━━━ Extracted entries

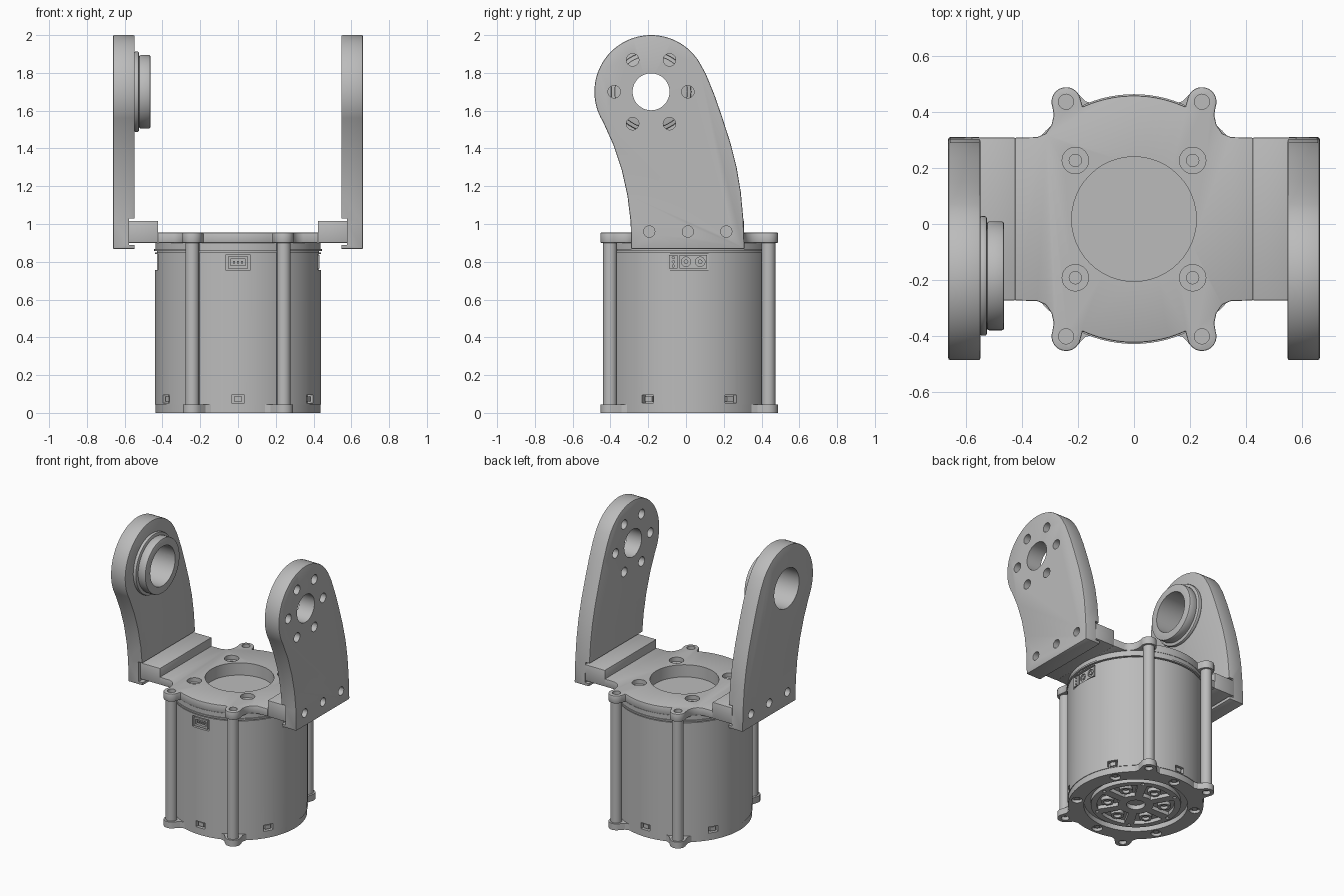
import bpy, bmesh
from math import cos, sin, radians, atan2, degrees

if "Cube" in bpy.data.objects:
    bpy.data.objects.remove(bpy.data.objects["Cube"])

CY = 0.0175                       # y of the motor axis
PY, PZ = -0.185, 1.7              # pivot of the fork
parts = []

grey = bpy.data.materials.new("machined grey")
grey.use_nodes = True
grey.diffuse_color = (0.5, 0.5, 0.5, 1)
grey.node_tree.nodes["Principled BSDF"].inputs["Base Color"].default_value = (0.5, 0.5, 0.5, 1)


# ---- profiles ----
def arc(cx, cy, r, a0, a1, n):
    return [(cx + r * cos(radians(a0 + (a1 - a0) * i / n)),
             cy + r * sin(radians(a0 + (a1 - a0) * i / n))) for i in range(n + 1)]


def circle(cx, cy, r, n=32):
    return arc(cx, cy, r, 0, 360, n)[:-1]


def rect(x0, x1, y0, y1):
    return [(x0, y0), (x1, y0), (x1, y1), (x0, y1)]


def turned(angle, pts):
    """Place (radial, sideways) points around the motor axis."""
    c, s = cos(radians(angle)), sin(radians(angle))
    return [(r * c - t * s, CY + r * s + t * c) for r, t in pts]


# ---- solids ----
def prism(name, pts, lo, hi, axis="z", bevel=0, keep=True):
    place = {"z": lambda u, v, w: (u, v, w),
             "x": lambda u, v, w: (w, u, v),
             "y": lambda u, v, w: (u, w, v)}[axis]
    bm = bmesh.new()
    base = bm.faces.new([bm.verts.new(place(u, v, lo)) for u, v in pts])
    new = bmesh.ops.extrude_face_region(bm, geom=[base])["geom"]
    top = [g for g in new if isinstance(g, bmesh.types.BMVert)]
    bmesh.ops.translate(bm, verts=top, vec=place(0, 0, hi - lo))
    bmesh.ops.recalc_face_normals(bm, faces=bm.faces)
    mesh = bpy.data.meshes.new(name)
    bm.to_mesh(mesh)
    bm.free()
    mesh.materials.append(grey)
    ob = bpy.data.objects.new(name, mesh)
    bpy.context.collection.objects.link(ob)
    if bevel:
        m = ob.modifiers.new("edge", "BEVEL")
        m.width, m.segments, m.limit_method = bevel, 2, "ANGLE"
        m.angle_limit = radians(50)
        apply(ob, m)
    if keep:
        parts.append(ob)
    return ob


def apply(ob, mod):
    bpy.context.view_layer.objects.active = ob
    bpy.ops.object.modifier_apply(modifier=mod.name)


def cut(ob, pts, lo, hi, axis="z"):
    cutter = prism("cutter", pts, lo, hi, axis, keep=False)
    cutter.hide_render = True
    m = ob.modifiers.new("cut", "BOOLEAN")
    m.operation, m.solver, m.object = "DIFFERENCE", "EXACT", cutter
    apply(ob, m)
    bpy.data.objects.remove(cutter)


lug_angles = (60, 120, 240, 300)
sixths = range(30, 390, 60)

# ---- motor body ----
body = prism("motor_body", circle(0, CY, 0.44, 96), 0.045, 0.85)
prism("body_seam", circle(0, CY, 0.43, 96), 0.85, 0.857)
prism("body_cap", circle(0, CY, 0.445, 96), 0.857, 0.868)
for a in sixths:                  # latch windows above the base
    cut(body, turned(a, rect(0.405, 0.5, -0.035, 0.035)), 0.052, 0.095)
    prism("latch", turned(a, rect(0.40, 0.432, -0.02, 0.02)), 0.06, 0.088)
for s in (-1, 1):                 # side connector recesses
    x = sorted((s * 0.42, s * 0.5))
    cut(body, rect(*x, -0.1, 0.12), 0.757, 0.842)
cut(body, rect(-0.065, 0.065, -0.5, -0.395), 0.757, 0.835)

# ---- connectors ----
signal = prism("side_signal_socket", rect(-0.09, -0.045, 0.765, 0.835), 0.41, 0.432, "x")
for z in (0.778, 0.8, 0.822):
    cut(signal, circle(-0.067, z, 0.006, 12), 0.42, 0.45, "x")
power = prism("side_power_socket", rect(-0.035, 0.112, 0.765, 0.835), 0.41, 0.43, "x")
for y in (0.0, 0.075):
    cut(power, circle(y, 0.8, 0.025, 24), 0.415, 0.45, "x")
    prism("power_pin", circle(y, 0.8, 0.012, 16), 0.405, 0.43, "x")
front = prism("front_socket", rect(-0.052, 0.052, 0.765, 0.827), -0.418, -0.385, "y")
cut(front, rect(-0.04, 0.04, 0.78, 0.815), -0.45, -0.4, "y")
for x in (-0.022, 0, 0.022):
    prism("front_pin", rect(x - 0.005, x + 0.005, 0.792, 0.803), -0.415, -0.39, "y")

# ---- base ring with lugs and screw holes ----
ring = prism("base_ring", circle(0, CY, 0.436, 96), 0, 0.045)
cut(ring, circle(0, CY, 0.335, 64), -0.1, 0.035)
for a in sixths:
    cut(ring, turned(a, circle(0.385, 0, 0.035, 24)), -0.1, 0.02)
    prism("base_screw", turned(a, circle(0.385, 0, 0.018, 16)), 0.01, 0.03)
for a in lug_angles:
    lug = turned(a, [(0.42, -0.09), (0.45, -0.06)] + arc(0.484, 0, 0.05, -75, 75, 14)
                 + [(0.45, 0.06), (0.42, 0.09)])
    lug = prism("base_lug", lug, 0, 0.045)
    cut(lug, turned(a, circle(0.484, 0, 0.026, 20)), -0.1, 0.025)
    prism("tie_rod", turned(a, circle(0.484, 0, 0.037)), 0.04, 0.905)

# ---- rotor face underneath ----
rotor = prism("rotor_face", circle(0, CY, 0.29, 64), 0.004, 0.045)
cut(rotor, circle(0, CY, 0.06), -0.1, 0.04)
for a in sixths:
    pocket = arc(0, 0, 0.25, -23, 23, 8) + arc(0, 0, 0.115, 17, -17, 5)
    cut(rotor, turned(a, pocket), -0.1, 0.03)
    boss = prism("rotor_boss", turned(a, circle(0.185, 0, 0.042, 24)), 0.006, 0.035)
    cut(boss, turned(a, circle(0.185, 0, 0.025, 20)), -0.1, 0.025)
    cut(rotor, turned(a + 30, circle(0.265, 0, 0.012, 12)), -0.1, 0.03)

# ---- fork base plate: one quarter outline mirrored ----
quarter = [(0.425, 0.29), (0.345, 0.292), (0.315, 0.305), (0.294, 0.335), (0.286, 0.37)]
quarter += arc(0.242, 0.418, 0.052, -20, 165, 16)
a0 = degrees(atan2(0.40, 0.183))
quarter += arc(0, 0, 0.44, a0, 90, 12)
half = quarter + [(-x, y) for x, y in reversed(quarter[:-1])]
outline = half + [(x, -y) for x, y in reversed(half)]
plate = prism("mount_plate", [(x, y + CY) for x, y in outline], 0.9, 0.955, bevel=0.005)
disc = prism("mount_disc", circle(0, CY, 0.438, 96), 0.866, 0.9)
for ob in (plate, disc):
    cut(ob, circle(0, CY, 0.222, 48), 0.8, 1.1)
for sx in (-1, 1):
    for sy in (-1, 1):
        x, y = sx * 0.209, CY + sy * 0.209
        cut(plate, circle(x, y, 0.047), 0.925, 1.1)
        cut(plate, circle(x, y, 0.022, 20), 0.88, 1.1)
        cut(plate, circle(sx * 0.242, CY + sy * 0.418, 0.027, 20), 0.92, 1.1)

# ---- fork arms ----
side = [(0.31, 0.867), (0.303, 1.03), (0.29, 1.17), (0.268, 1.3), (0.235, 1.43),
        (0.19, 1.57), (0.15, 1.685), (0.105, 1.795)]
side += arc(PY, PZ, 0.3, 32, 212, 40)
side += [(-0.385, 1.42), (-0.34, 1.285), (-0.31, 1.15), (-0.293, 1.01), (-0.29, 0.867)]
for s, label in ((1, "left"), (-1, "right")):
    def span(a, b):
        return sorted((s * a, s * b))
    arm = prism(label + "_arm", side, *span(0.547, 0.662), "x", bevel=0.007)
    cut(arm, rect(-0.6, 0.6, 0.888, 1.03), *span(0.5, 0.578), "x")
    for y in (-0.195, 0.01, 0.213):
        cut(arm, circle(y, 0.96, 0.03, 20), *span(0.6, 0.7), "x")
    prism(label + "_foot_bar", rect(CY - 0.29, CY + 0.29, 0.9, 1.016),
          *span(0.423, 0.579), "x", bevel=0.004)
    if s > 0:                     # drive side: bore and bolt circle
        cut(arm, circle(PY, PZ, 0.098), 0.4, 0.8, "x")
        for x, y in turned(0, circle(0, 0, 0.195, 6)):
            cut(arm, circle(PY + x, PZ + y - CY, 0.033, 24), 0.4, 0.8, "x")
    else:                         # bearing side: wide bore and stepped boss
        cut(arm, circle(PY, PZ, 0.14, 48), -0.8, -0.4, "x")
        for name, r, x0, x1 in (("bearing_flange", 0.213, -0.55, -0.524),
                                ("bearing_boss", 0.194, -0.524, -0.463)):
            step = prism(name, circle(PY, PZ, r, 64), x0, x1, "x", bevel=0.008)
            cut(step, circle(PY, PZ, 0.14, 48), -0.8, -0.4, "x")

# ---- smooth round walls, keep edges sharp ----
bpy.ops.object.select_all(action="DESELECT")
for ob in parts:
    ob.select_set(True)
bpy.context.view_layer.objects.active = body
bpy.ops.object.shade_smooth_by_angle(angle=radians(30))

━━━━━━

* Task to complete *
Starting at the line that has "cut(ring, turned(a, circle(0.385, 0, 0.035, 24)), -0.1, 0.02)" in the records above, restate word for word every line until the one that has "lug = turned(a, [(0.42, -0.09), (0.45, -0.06)]", and include that one as well.

* Solution to the problem *
    cut(ring, turned(a, circle(0.385, 0, 0.035, 24)), -0.1, 0.02)
    prism("base_screw", turned(a, circle(0.385, 0, 0.018, 16)), 0.01, 0.03)
for a in lug_angles:
    lug = turned(a, [(0.42, -0.09), (0.45, -0.06)] + arc(0.484, 0, 0.05, -75, 75, 14)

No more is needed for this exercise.